The novel recounts the adventures of an elderly Spanish gentleman who reads too many books about chivalry and decides to become a knight himself. He convinces a local farmer, Sancho, to become his squire, and thus the self-proclaimed knight, Don Quixote de la Mancha, goes off in search of adventure. Unfortunately it quickly becomes obvious that Don Quixote is quite insane. He goes to a nearby inn and convinces the inn-keeper to "knight" him. Don Quixote designates a certain peasant girl as his "lady," and then sets out to revive knight-errantry. When Don Quixote attacks windmills and flocks of sheep claiming that they are giants and disguised armies, Sancho and others recognize Don Quixote's insanity and try to convince him of it. However, Don Quixote stubbornly insists that the others are too simple to recognize the truth and claims that these everyday objects only appear to be ordinary because they are really enchanted. However, despite of Don Quixote's insanity, it soon becomes obvious that he has a kind heart and a strong sense of pride. He takes it upon himself to help everyone he meets who needs assistance, and expresses an earnest willingness to suffer and even die rather than to abandon his principles. Eventually, one of Don Quixote's friends who is intent on making the knight end his mad adventures disguises himself as a knight and defeats Don Quixote in “battle”. Being vanquished, Don Quixote has no choice but to abide by the terms of the battle which require him to stop acting as a knight for one year. In humiliation the gentleman returns home with Sancho and regains his sanity. Don Quixote becomes deathly ill, apologizes to his friends for being a fool, and dies.
The novel was written at the beginning of the 17th century and quickly became popular through much of Europe. The setting is Spain in the 16th century and depicts everyday life during that period while also satirically abusing the romantic image of knighthood.
The third person mode of narration is employed. Don Quixote is a picaresque novel, that is, it is satirical but written in a quite realistic style. It ridicules the romantic image of knighthood but is also very humorous and often light-hearted.
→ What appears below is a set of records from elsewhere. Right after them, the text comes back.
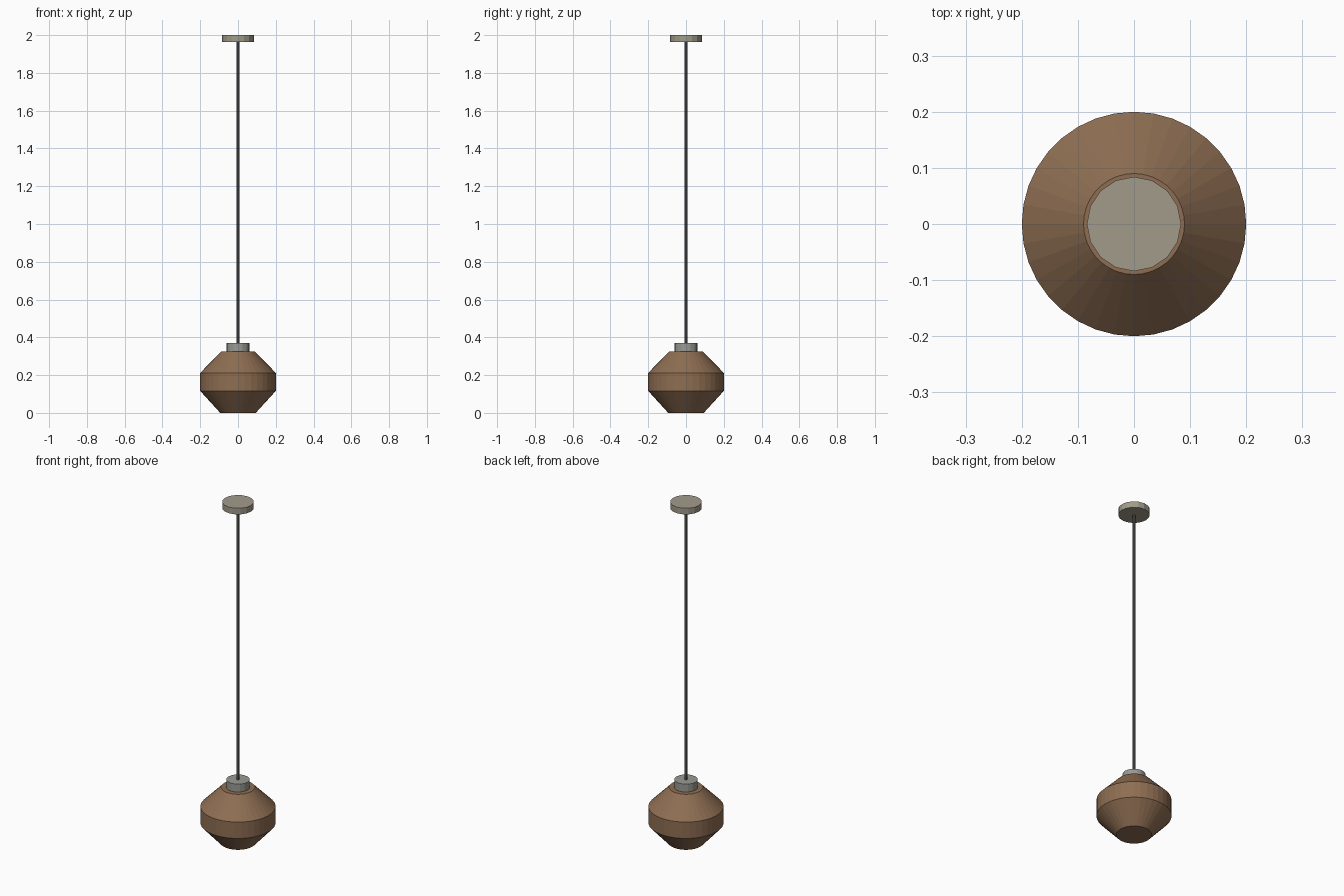
import bpy, bmesh, math

if "Cube" in bpy.data.objects:
    bpy.data.objects.remove(bpy.data.objects["Cube"])


def lathe(name, profile, sides, color=None):
    """Closed solid turned about z from (radius, height) points."""
    bm = bmesh.new()
    rings = [[bm.verts.new((r * math.cos(2 * math.pi * i / sides),
                            r * math.sin(2 * math.pi * i / sides), z))
              for i in range(sides)] for r, z in profile]
    for a, b in zip(rings, rings[1:]):
        for i in range(sides):
            j = (i + 1) % sides
            bm.faces.new((a[i], a[j], b[j], b[i]))
    bm.faces.new(rings[0][::-1])
    bm.faces.new(rings[-1])
    bmesh.ops.recalc_face_normals(bm, faces=bm.faces)
    mesh = bpy.data.meshes.new(name)
    bm.to_mesh(mesh)
    bm.free()
    ob = bpy.data.objects.new(name, mesh)
    bpy.context.collection.objects.link(ob)
    if color:
        mat = bpy.data.materials.new(name + "_material")
        mat.diffuse_color = color
        mat.use_nodes = True
        mat.node_tree.nodes["Principled BSDF"].inputs["Base Color"].default_value = mat.diffuse_color
        mesh.materials.append(mat)
    return ob


# faceted wooden shade
lathe("lamp_shade", [(0.094, 0), (0.2, 0.116), (0.2, 0.212), (0.09, 0.324)],
      36, (0.27, 0.155, 0.085, 1))
# socket cap on the shade
lathe("socket_cap", [(0.062, 0.322), (0.062, 0.37)], 16, (0.32, 0.32, 0.30, 1))
# hanging cord
lathe("cord", [(0.008, 0.365), (0.008, 1.97)], 8, (0.13, 0.13, 0.12, 1))
# ceiling plate
lathe("ceiling_plate", [(0.084, 1.964), (0.084, 2.0)], 16, (0.36, 0.33, 0.26, 1))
Although Don Quixote is a rather hefty novel, it moved very quickly for me. One adventure immediately follows another, and there is humour on almost every page. It is undoubtedly my favorite book; although on the surface it is a fun and amusing book, its depiction of Don Quixote and Sancho also delve into the human condition and forces the reader to question what is really important, what it means to be successful in life, and what exactly is morality. Although most of the novel is quite light-hearted, it does end on a rather sad note with the main character's death. The novel is often regarded as one of the greatest ever written, and I would highly recommend it to anyone who is willing to tackle a long book.
Book Reviewed by Zachary Zuccaro
Did you read this book too? Got an opinion on it? Share it!